by Emily Rosko
The closer the look one takes at a word, the greater
the distance from which it looks back.—Karl Kraus
Short supply. The machinery’s in
rust and web. Any old stamp for pounding
bone to meal. Dried-out trees rubbed to
scrub by the hinds of a horse (a horse
can destroy a field). Tango at the watering
hole, land rights, a squat,
a cock, a skip-to-my-Lou. NO TRESPASSING,
not one square inch to graze.
Hark, hark, the dogs bark.
The beggars are coming to town.
I was shaken as salt. I was
as industrial as a drill. Oh pity-poor
fractured me, brain-way-sided, boring
through and through, full of ballas and glue.
(“Jesus, what a bitchy little spinster,” so said D. of E.)
Some in rags and some in tags
and some in silken gowns.
Overall, the gang was juiced, their sights on
the mustang herd. Honesty’s a brute:
the steed’s side says MEAT. Razor wire
rigged across the range, set for trip.
I got to play scout, the ding-dong
bell-ringer. I took the binocs, the hook,
a lucky shoe. Had my watch in the radio
steel tower; got owl-crossed, got assed
fast, pulled a switcheroo. The whole charade’s
been arranged as presented: the cow
pies, the triad, the blank afternoon.
Some gave them white bread,
and some gave them brown.

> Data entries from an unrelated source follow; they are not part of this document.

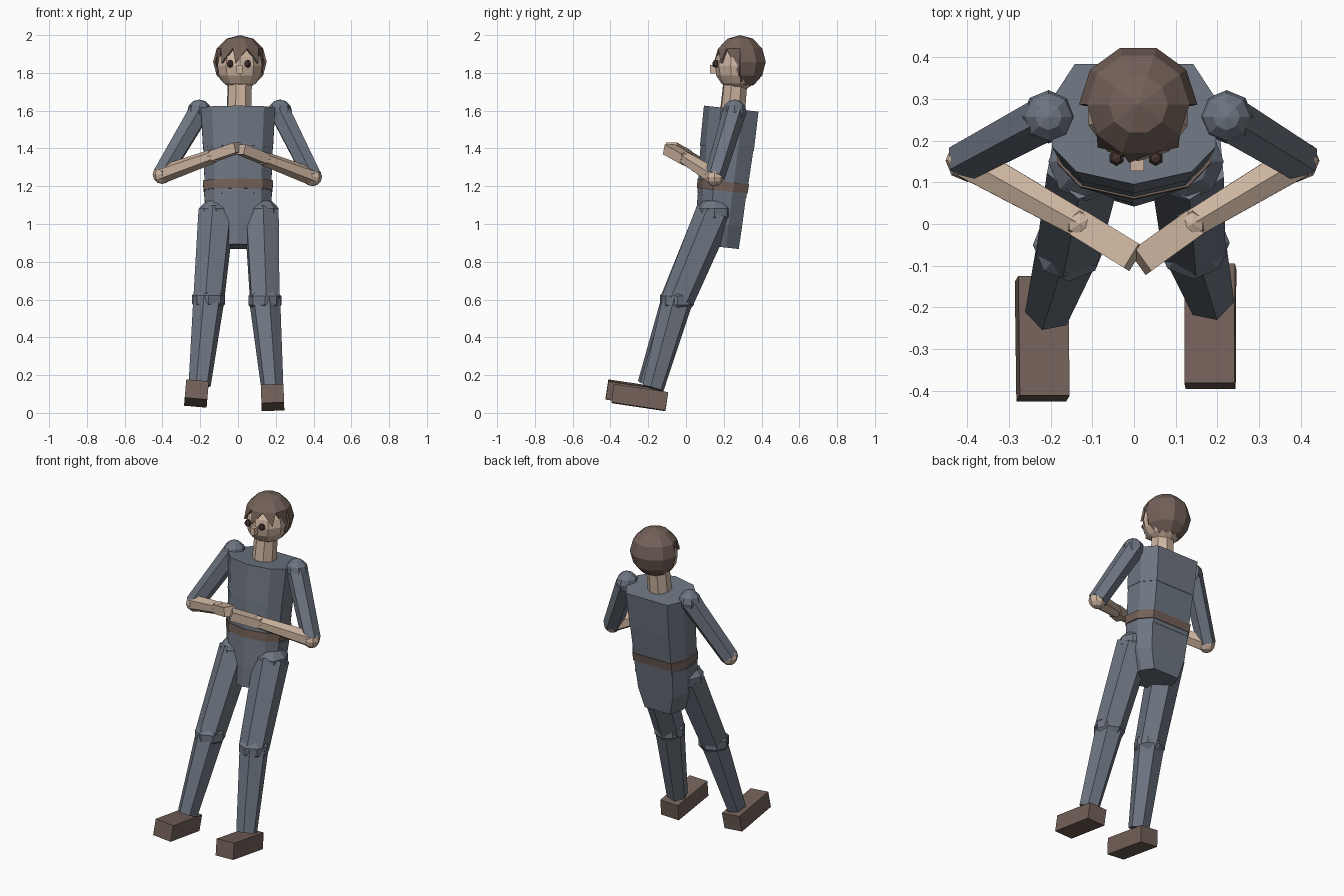
import bpy, bmesh, math
from mathutils import Vector, Matrix

if "Cube" in bpy.data.objects:
    bpy.data.objects.remove(bpy.data.objects["Cube"])


def material(name, rgb):
    m = bpy.data.materials.new(name)
    m.diffuse_color = (*rgb, 1)
    m.use_nodes = True
    m.node_tree.nodes["Principled BSDF"].inputs["Base Color"].default_value = m.diffuse_color
    return m


CLOTH = material("cloth", (0.156, 0.181, 0.223))
SKIN = material("skin", (0.61, 0.456, 0.35))
BROWN = material("brown", (0.171, 0.119, 0.098))
DARK = material("dark", (0.06, 0.035, 0.03))


def finish(name, bm, mat):
    bmesh.ops.recalc_face_normals(bm, faces=bm.faces)
    me = bpy.data.meshes.new(name)
    bm.to_mesh(me)
    bm.free()
    me.materials.append(mat)
    ob = bpy.data.objects.new(name, me)
    bpy.context.collection.objects.link(ob)
    return ob


def limb(name, p, q, r1, r2, mat, sides=6, squash=1.0):
    """Tapered prism from p to q."""
    p, q = Vector(p), Vector(q)
    d = q - p
    bm = bmesh.new()
    bmesh.ops.create_cone(bm, cap_ends=True, segments=sides, radius1=r1, radius2=r2, depth=d.length)
    if sides == 4:
        bmesh.ops.rotate(bm, verts=bm.verts, matrix=Matrix.Rotation(math.pi / 4, 3, 'Z'))
    bmesh.ops.scale(bm, verts=bm.verts, vec=(1, squash, 1))
    rot = d.to_track_quat('Z', 'Y').to_matrix().to_4x4()
    bmesh.ops.transform(bm, verts=bm.verts, matrix=Matrix.Translation((p + q) / 2) @ rot)
    return finish(name, bm, mat)


def ball(name, c, r, mat, seg=8, rings=6, scale=(1, 1, 1)):
    bm = bmesh.new()
    bmesh.ops.create_uvsphere(bm, u_segments=seg, v_segments=rings, radius=r)
    bmesh.ops.scale(bm, verts=bm.verts, vec=scale)
    bmesh.ops.translate(bm, verts=bm.verts, vec=c)
    return finish(name, bm, mat)


def box(name, c, size, mat, pitch=0, roll=0):
    bm = bmesh.new()
    bmesh.ops.create_cube(bm, size=1)
    bmesh.ops.scale(bm, verts=bm.verts, vec=size)
    rot = Matrix.Rotation(roll, 4, 'Y') @ Matrix.Rotation(pitch, 4, 'X')
    bmesh.ops.transform(bm, verts=bm.verts, matrix=Matrix.Translation(c) @ rot)
    return finish(name, bm, mat)


HALF = [(0, -1), (0.7, -0.8), (1, -0.4), (1, 0.35), (0.72, 0.9)]
SECTION = HALF + [(-x, y) for x, y in reversed(HALF[1:])]


def loft(name, levels, mat):
    """Body sections (z, half width, half depth) along the leaning spine."""
    bm = bmesh.new()
    rings = []
    for z, w, d in levels:
        yc = 0.247 - 0.11 * (1.61 - z)
        rings.append([bm.verts.new((x * w, yc + y * d, z - 0.11 * y * d)) for x, y in SECTION])
    n = len(SECTION)
    for a, b in zip(rings, rings[1:]):
        for i in range(n):
            bm.faces.new((a[i], a[(i + 1) % n], b[(i + 1) % n], b[i]))
    bm.faces.new(rings[0])
    bm.faces.new(rings[-1])
    return finish(name, bm, mat)


# Torso
loft("chest", [(1.40, 0.185, 0.15), (1.61, 0.197, 0.152)], CLOTH)
loft("abdomen", [(1.15, 0.175, 0.136), (1.40, 0.183, 0.147)], CLOTH)
loft("belt", [(1.175, 0.183, 0.141), (1.225, 0.185, 0.144)], BROWN)
loft("pelvis", [(0.88, 0.12, 0.125), (1.0, 0.165, 0.13), (1.165, 0.18, 0.134)], CLOTH)

# Neck and head
limb("neck", (0.005, 0.245, 1.58), (0.01, 0.262, 1.76), 0.069, 0.066, SKIN, 8)
ball("head", (0.01, 0.275, 1.836), 0.125, SKIN, 10, 8, (1, 1, 1.03))
box("nose", (0.008, 0.145, 1.82), (0.032, 0.035, 0.045), SKIN)
for side, x in (("left", -0.042), ("right", 0.052)):
    ball(side + "_eye", (x, 0.158, 1.848), 0.02, DARK, 6, 5)

# Hair cap with pointed fringe
bm = bmesh.new()
SEG, R, C = 10, 0.142, Vector((0.01, 0.287, 1.858))
thetas = [30, 60, 90, 120, 145]


def hair_point(theta, i):
    t, a = math.radians(theta), i * math.tau / SEG
    return C + R * Vector((math.sin(t) * math.cos(a), math.sin(t) * math.sin(a), math.cos(t)))


top = bm.verts.new(C + Vector((0, 0, R)))
grid = [[bm.verts.new(hair_point(t, i)) for i in range(SEG)] for t in thetas]
for i in range(SEG):
    j = (i + 1) % SEG
    bm.faces.new((top, grid[0][i], grid[0][j]))
    front = i >= 5
    last = 1 if front else 4
    for k in range(last):
        bm.faces.new((grid[k][i], grid[k + 1][i], grid[k + 1][j], grid[k][j]))
    if front:
        outer = i in (5, 9)
        drop = 122 if outer else 92
        shift = {5: 0.1, 9: 0.9, 6: 0.3, 8: 0.7, 7: 0.25}[i]
        tip = bm.verts.new(hair_point(drop, i + shift))
        bm.faces.new((grid[1][i], tip, grid[1][j]))
    else:
        # ragged lower edge at the nape
        tip = bm.verts.new(hair_point(153, i + 0.5))
        bm.faces.new((grid[4][i], tip, grid[4][j]))
bmesh.ops.delete(bm, geom=[v for v in bm.verts if not v.link_faces], context='VERTS')
hair = finish("hair", bm, BROWN)
thick = hair.modifiers.new("thickness", 'SOLIDIFY')
thick.thickness = 0.012
thick.offset = -1

# Arms, folded so the hands meet: shoulder, elbow, wrist, fingertips
arms = {
    "left": [(-0.205, 0.257, 1.595), (-0.402, 0.152, 1.262), (-0.13, 0.0, 1.36), (0.0, -0.08, 1.405)],
    "right": [(0.222, 0.257, 1.595), (0.395, 0.152, 1.25), (0.14, 0.0, 1.345), (0.015, -0.09, 1.395)],
}
for side, (sh, el, wr, tip) in arms.items():
    ball(side + "_shoulder", sh, 0.064, CLOTH)
    limb(side + "_upper_arm", sh, el, 0.062, 0.054, CLOTH)
    ball(side + "_elbow", el, 0.05, SKIN)
    limb(side + "_forearm", el, wr, 0.048, 0.038, SKIN)
    ball(side + "_wrist", wr, 0.04, SKIN, 6, 4)
    limb(side + "_hand", wr, tip, 0.048, 0.048, SKIN, 4, 0.8)

# Legs, leaning forward: hip, knee, ankle
legs = {
    "left": [(-0.115, 0.15, 1.06), (-0.155, -0.05, 0.60), (-0.203, -0.2, 0.15)],
    "right": [(0.125, 0.15, 1.06), (0.142, -0.045, 0.595), (0.182, -0.175, 0.13)],
}
for side, (hip, knee, ankle) in legs.items():
    ball(side + "_hip", hip, 0.1, CLOTH, 8, 5, (0.95, 1, 0.75))
    limb(side + "_thigh", hip, knee, 0.1, 0.086, CLOTH)
    ball(side + "_knee", knee, 0.092, CLOTH, 8, 5, (1, 1, 0.8))
    limb(side + "_shin", knee, ankle, 0.084, 0.06, CLOTH)

# Shoes, toes tipped up
tip_up = math.radians(-8.5)
box("left_shoe", (-0.22, -0.275, 0.1025), (0.12, 0.29, 0.098), BROWN, tip_up, math.radians(5))
box("right_shoe", (0.183, -0.245, 0.081), (0.12, 0.29, 0.098), BROWN, tip_up, math.radians(-2))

They had helicopters and GPS, all that
cowboy whoopi ti yi yo. The pretty
horses go round (a thumpety-thump).
down with tranquilizers (thump), legs
wrapped and bound.

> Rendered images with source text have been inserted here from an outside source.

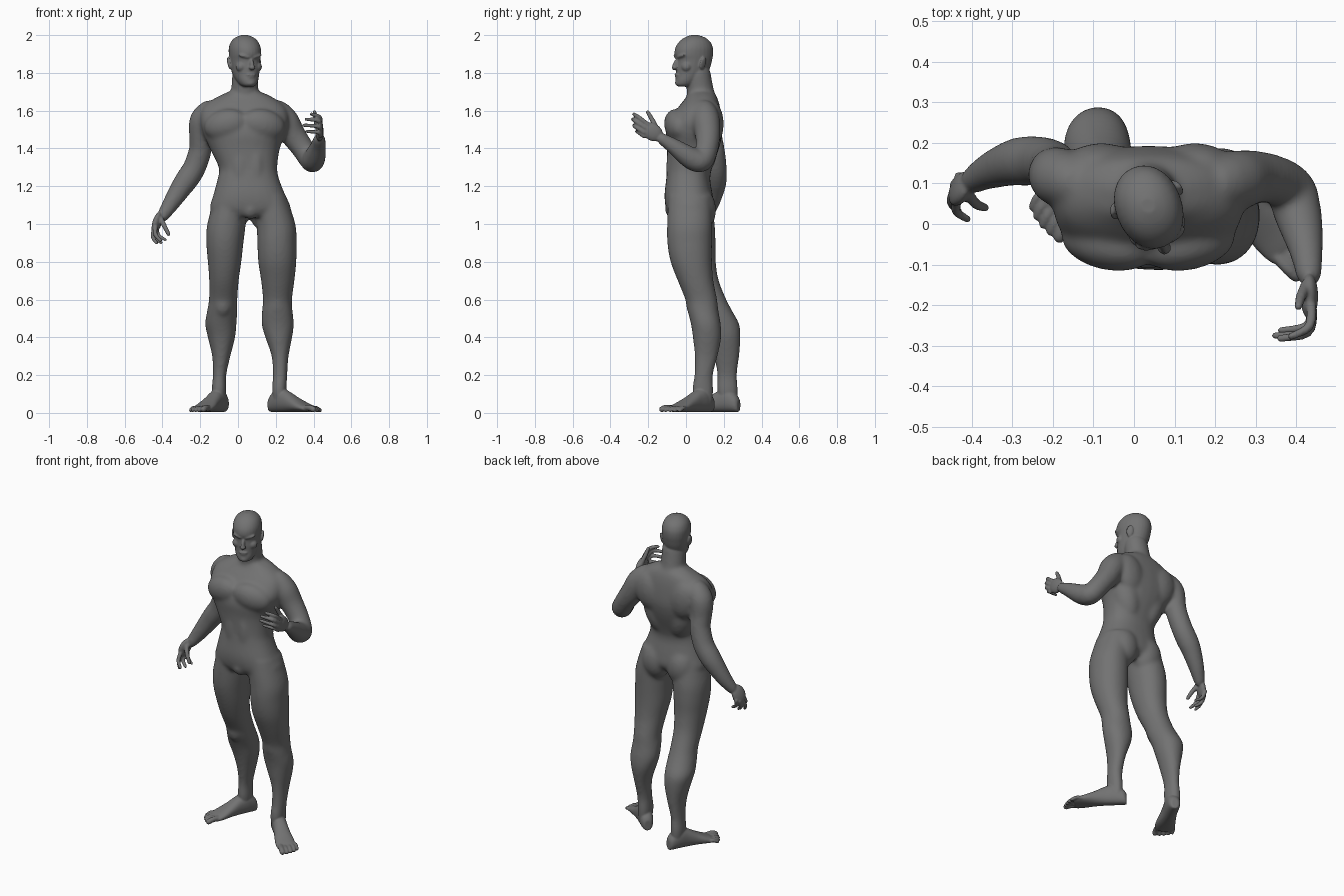
import bpy, bmesh, math
from mathutils import Vector, Matrix


def spline(rows, k=4):
    """Catmull-Rom interpolation of rows of numbers."""
    out = []
    for i in range(len(rows) - 1):
        p = [rows[max(0, min(len(rows) - 1, j))] for j in (i - 1, i, i + 1, i + 2)]
        for s in range(k):
            t = s / k
            out.append([0.5 * (2 * b + (c - a) * t + (2 * a - 5 * b + 4 * c - d) * t * t
                               + (3 * b - a - 3 * c + d) * t ** 3) for a, b, c, d in zip(*p)])
    return out + [list(rows[-1])]


def ring(c, a, b, power=1.0, n=28):
    pts = []
    for i in range(n):
        t = 2 * math.pi * i / n
        u, v = math.cos(t), math.sin(t)
        pts.append(c + a * math.copysign(abs(u) ** power, u) + b * math.copysign(abs(v) ** power, v))
    return pts


def loft(bm, rings, mat=Matrix()):
    vs = [[bm.verts.new(mat @ p) for p in r] for r in rings]
    n = len(vs[0])
    faces = [bm.faces.new((a[i], a[(i + 1) % n], b[(i + 1) % n], b[i]))
             for a, b in zip(vs, vs[1:]) for i in range(n)]
    faces += [bm.faces.new(vs[0][::-1]), bm.faces.new(vs[-1])]
    bmesh.ops.recalc_face_normals(bm, faces=faces)


def hull(bm, rows, power=1.0, mat=Matrix()):
    """Stack of level sections: z, x min, x max, y min, y max."""
    loft(bm, [ring(Vector(((x0 + x1) / 2, (y0 + y1) / 2, z)), Vector(((x1 - x0) / 2, 0, 0)),
                   Vector((0, (y1 - y0) / 2, 0)), power) for z, x0, x1, y0, y1 in spline(rows)], mat)


def tube(bm, rows, n=20):
    """Round limb along a path: x, y, z, radius, with rounded ends."""
    pts = spline(rows)
    pos = [Vector(p[:3]) for p in pts]
    rings = []
    for i, p in enumerate(pts):
        d = (pos[min(i + 1, len(pos) - 1)] - pos[max(i - 1, 0)]).normalized()
        q = d.to_track_quat('Z', 'Y')
        a, b, r = q @ Vector((1, 0, 0)), q @ Vector((0, 1, 0)), p[3]
        sections = [(0, 1)]
        if i == 0:
            sections = [(-0.9, 0.4), (-0.6, 0.8), (0, 1)]
        if i == len(pts) - 1:
            sections = [(0, 1), (0.6, 0.8), (0.9, 0.4)]
        rings += [ring(pos[i] + d * r * o, a * r * s, b * r * s, n=n) for o, s in sections]
    loft(bm, rings)


def blob(bm, c, s, rot=(0, 0, 0), mat=Matrix()):
    m = Matrix.Translation(c)
    for ang, ax in zip(rot, 'XYZ'):
        m = m @ Matrix.Rotation(math.radians(ang), 4, ax)
    bmesh.ops.create_uvsphere(bm, u_segments=20, v_segments=12, radius=1,
                              matrix=mat @ m @ Matrix.Diagonal((*s, 1)))


def finish(bm, name, voxel, steps):
    me = bpy.data.meshes.new(name)
    bm.to_mesh(me)
    bm.free()
    ob = bpy.data.objects.new(name, me)
    bpy.context.collection.objects.link(ob)
    rm = ob.modifiers.new("fuse", 'REMESH')
    rm.mode, rm.voxel_size, rm.use_smooth_shade = 'VOXEL', voxel, True
    sm = ob.modifiers.new("soften", 'SMOOTH')
    sm.factor, sm.iterations = 0.5, steps
    return ob


base = bmesh.new()
# torso
hull(base, [(1.70, -0.035, 0.115, 0.015, 0.145), (1.67, -0.115, 0.185, 0.0, 0.165),
            (1.62, -0.185, 0.25, -0.04, 0.18), (1.55, -0.2, 0.27, -0.088, 0.19),
            (1.48, -0.185, 0.255, -0.108, 0.192), (1.40, -0.15, 0.222, -0.102, 0.175),
            (1.30, -0.102, 0.208, -0.1, 0.14), (1.24, -0.108, 0.217, -0.105, 0.128),
            (1.15, -0.132, 0.252, -0.114, 0.142), (1.08, -0.15, 0.28, -0.105, 0.148),
            (1.04, -0.11, 0.23, -0.08, 0.12)], 0.86)
# legs
hull(base, [(1.15, -0.12, 0.05, -0.09, 0.13), (1.0, -0.163, 0.041, -0.09, 0.152),
            (0.9, -0.168, 0.029, -0.08, 0.157), (0.8, -0.16, 0.018, -0.052, 0.158),
            (0.7, -0.153, 0.004, -0.012, 0.174), (0.6, -0.154, -0.003, 0.043, 0.214),
            (0.54, -0.164, -0.003, 0.066, 0.245), (0.47, -0.174, -0.008, 0.097, 0.282),
            (0.40, -0.16, -0.015, 0.123, 0.289), (0.3, -0.137, -0.04, 0.148, 0.282),
            (0.2, -0.133, -0.062, 0.165, 0.27), (0.12, -0.14, -0.062, 0.163, 0.275),
            (0.04, -0.13, -0.07, 0.18, 0.27)], 0.95)
hull(base, [(1.15, 0.07, 0.255, -0.095, 0.135), (1.0, 0.097, 0.304, -0.10, 0.139),
            (0.9, 0.102, 0.31, -0.099, 0.138), (0.8, 0.107, 0.309, -0.082, 0.138),
            (0.7, 0.122, 0.299, -0.044, 0.145), (0.6, 0.132, 0.286, -0.004, 0.165),
            (0.54, 0.127, 0.289, 0.008, 0.172), (0.47, 0.125, 0.296, 0.026, 0.184),
            (0.40, 0.144, 0.287, 0.036, 0.187), (0.3, 0.178, 0.268, 0.046, 0.168),
            (0.2, 0.184, 0.261, 0.044, 0.143), (0.12, 0.18, 0.257, 0.033, 0.145),
            (0.04, 0.185, 0.25, 0.05, 0.14)], 0.95)
# arms
tube(base, [(-0.155, 0.105, 1.588, 0.068), (-0.187, 0.117, 1.54, 0.073), (-0.197, 0.13, 1.46, 0.063),
            (-0.2, 0.145, 1.39, 0.061), (-0.23, 0.155, 1.30, 0.061), (-0.267, 0.155, 1.24, 0.062),
            (-0.302, 0.15, 1.19, 0.057), (-0.357, 0.13, 1.105, 0.045), (-0.4, 0.105, 1.04, 0.033)])
tube(base, [(0.215, 0.1, 1.588, 0.068), (0.252, 0.107, 1.54, 0.074), (0.293, 0.115, 1.47, 0.067),
            (0.343, 0.11, 1.40, 0.061), (0.388, 0.085, 1.335, 0.06), (0.4, 0.04, 1.342, 0.061),
            (0.413, -0.01, 1.372, 0.054), (0.425, -0.07, 1.415, 0.042), (0.431, -0.125, 1.45, 0.033)])
# neck
tube(base, [(0.035, 0.09, 1.62, 0.078), (0.035, 0.075, 1.71, 0.072), (0.04, 0.06, 1.80, 0.07)])
# paired muscles: chest, shoulder blade, flank, neck slope, buttock, belly
for s in (-1, 1):
    blob(base, (0.035 + s * 0.1, -0.048, 1.525), (0.12, 0.066, 0.082), (0, s * 14, s * 12))
    blob(base, (0.035 + s * 0.115, 0.14, 1.53), (0.095, 0.06, 0.12), (0, s * 12, 0))
    blob(base, (0.045 + s * 0.09, 0.08, 1.42), (0.085, 0.09, 0.17), (0, s * 14, 0))
    blob(base, (0.035 + s * 0.085, 0.09, 1.645), (0.13, 0.06, 0.052), (0, s * 22, 0))
    blob(base, (0.06 + s * 0.085, 0.08, 1.075), (0.09, 0.08, 0.115))
    blob(base, (0.053 + s * 0.04, -0.06, 1.3), (0.05, 0.045, 0.15))
# groin and kneecaps
blob(base, (0.066, -0.065, 1.075), (0.045, 0.047, 0.05))
blob(base, (0.208, 0.032, 0.585), (0.045, 0.033, 0.07))
blob(base, (-0.08, 0.08, 0.585), (0.045, 0.033, 0.07))

# soften the large masses before adding fine detail
rough = finish(base, "rough_body", 0.01, 12)
dg = bpy.context.evaluated_depsgraph_get()
soft = bpy.data.meshes.new_from_object(rough.evaluated_get(dg))
bpy.data.objects.remove(rough)
bm = bmesh.new()
bm.from_mesh(soft)

# head, turned toward its left
H = Matrix.Translation((0.037, 0.04, 0)) @ Matrix.Rotation(math.radians(21), 4, 'Z')
head = [(1.728, 0.026, -0.085, -0.02), (1.738, 0.042, -0.098, 0.005), (1.76, 0.056, -0.1, 0.035),
        (1.79, 0.067, -0.096, 0.07), (1.83, 0.074, -0.096, 0.09), (1.867, 0.078, -0.094, 0.1),
        (1.90, 0.081, -0.103, 0.106), (1.935, 0.08, -0.097, 0.104), (1.967, 0.068, -0.075, 0.088),
        (1.988, 0.046, -0.046, 0.06), (2.0, 0.018, -0.014, 0.025)]
hull(bm, [(z, -w, w, a, b) for z, w, a, b in head], 0.95, H)
blob(bm, (0, -0.102, 1.845), (0.011, 0.015, 0.034), (-22, 0, 0), H)
blob(bm, (0, -0.106, 1.828), (0.017, 0.017, 0.011), mat=H)
blob(bm, (0, -0.094, 1.79), (0.026, 0.01, 0.006), mat=H)
blob(bm, (0, -0.092, 1.778), (0.022, 0.01, 0.007), mat=H)
blob(bm, (0, -0.086, 1.747), (0.026, 0.017, 0.017), mat=H)
for s in (-1, 1):
    blob(bm, (s * 0.034, -0.085, 1.888), (0.034, 0.014, 0.01), (0, -s * 14, s * 16), H)
    blob(bm, (s * 0.046, -0.06, 1.832), (0.028, 0.024, 0.026), (0, 0, s * 30), H)
    blob(bm, (s * 0.083, 0.022, 1.852), (0.008, 0.021, 0.035), (-12, s * 8, s * 22), H)


# feet with toes
def foot(ax, ay, ux, uy, inner, k):
    u, v = Vector((ux, uy, 0)).normalized(), Vector((-uy, ux, 0)).normalized() * inner
    at = lambda d, w, z: Vector((ax, ay, z)) + u * d * k + v * w
    rows = [(-0.062, 0.02, 0.065, 0), (-0.047, 0.034, 0.09, 0), (0.0, 0.042, 0.128, 0),
            (0.05, 0.043, 0.112, 0), (0.1, 0.048, 0.083, 0), (0.15, 0.056, 0.056, 0),
            (0.19, 0.056, 0.038, 0), (0.21, 0.047, 0.027, 0)]
    loft(bm, [ring(at(d, 0, h / 2 + 0.005), v * w, Vector((0, 0, h / 2)), 0.9)
              for d, w, h, _ in spline(rows)])
    for w, d, r in ((0.037, 0.262, 0.016), (0.011, 0.26, 0.012), (-0.013, 0.253, 0.0115),
                    (-0.036, 0.242, 0.011), (-0.056, 0.227, 0.0105)):
        tube(bm, [(*at(0.17, w * 0.85, 0.024), r), (*at(d - 0.035, w, 0.027), r),
                  (*at(d - 0.008, w, r + 0.003), r)], 12)


foot(-0.1, 0.222, -0.44, -0.9, 1, 1.04)
foot(0.22, 0.09, 0.73, -0.68, -1, 1.1)


def finger(a, b, c, r=0.0115):
    tube(bm, [(*a, r * 1.1), (*b, r), (*c, r * 0.8)], 12)


# lowered hand
blob(bm, (-0.428, 0.087, 1.008), (0.022, 0.044, 0.06), (-10, 18, -15))
finger((-0.437, 0.055, 0.985), (-0.437, 0.03, 0.945), (-0.41, 0.012, 0.912))
finger((-0.445, 0.077, 0.975), (-0.45, 0.052, 0.93), (-0.432, 0.032, 0.9))
finger((-0.442, 0.098, 0.972), (-0.438, 0.078, 0.928), (-0.408, 0.06, 0.902))
finger((-0.432, 0.118, 0.98), (-0.42, 0.102, 0.94), (-0.385, 0.088, 0.917), 0.0105)
finger((-0.41, 0.075, 1.03), (-0.39, 0.05, 0.99), (-0.367, 0.04, 0.945), 0.013)
# raised hand
blob(bm, (0.432, -0.178, 1.487), (0.022, 0.06, 0.046), (-32, 0, 0))
finger((0.437, -0.2, 1.525), (0.432, -0.252, 1.566), (0.388, -0.277, 1.582))
finger((0.44, -0.215, 1.508), (0.428, -0.268, 1.545), (0.36, -0.282, 1.555))
finger((0.44, -0.222, 1.485), (0.427, -0.268, 1.515), (0.348, -0.275, 1.523))
finger((0.436, -0.222, 1.465), (0.424, -0.252, 1.485), (0.362, -0.262, 1.49), 0.0105)
finger((0.425, -0.15, 1.495), (0.412, -0.178, 1.55), (0.405, -0.203, 1.593), 0.013)

# fused standing figure in dark grey
dark = bpy.data.materials.new("dark_grey")
dark.diffuse_color = (0.17, 0.17, 0.17, 1)
finish(bm, "standing_figure", 0.005, 4).data.materials.append(dark)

I duke me up, I talk West. Lost
my partner, what’ll I do?
And some gave them a good horsewhip
and sent them out of the town.
So then the lines went crack.
“Not to commend, but to set it.”
So then went the cleaving, the horses
in a stall for study. I looked at and at.
If left to roam, if overblown,
a horse can destroy a field . . .
Emily Rosko is the author of Raw Goods Inventory (University of Iowa Press, 2006). Her poems have appeared recently in Cutbank and Diode and are forthcoming in Hubbub and Pleiades. (10/2008)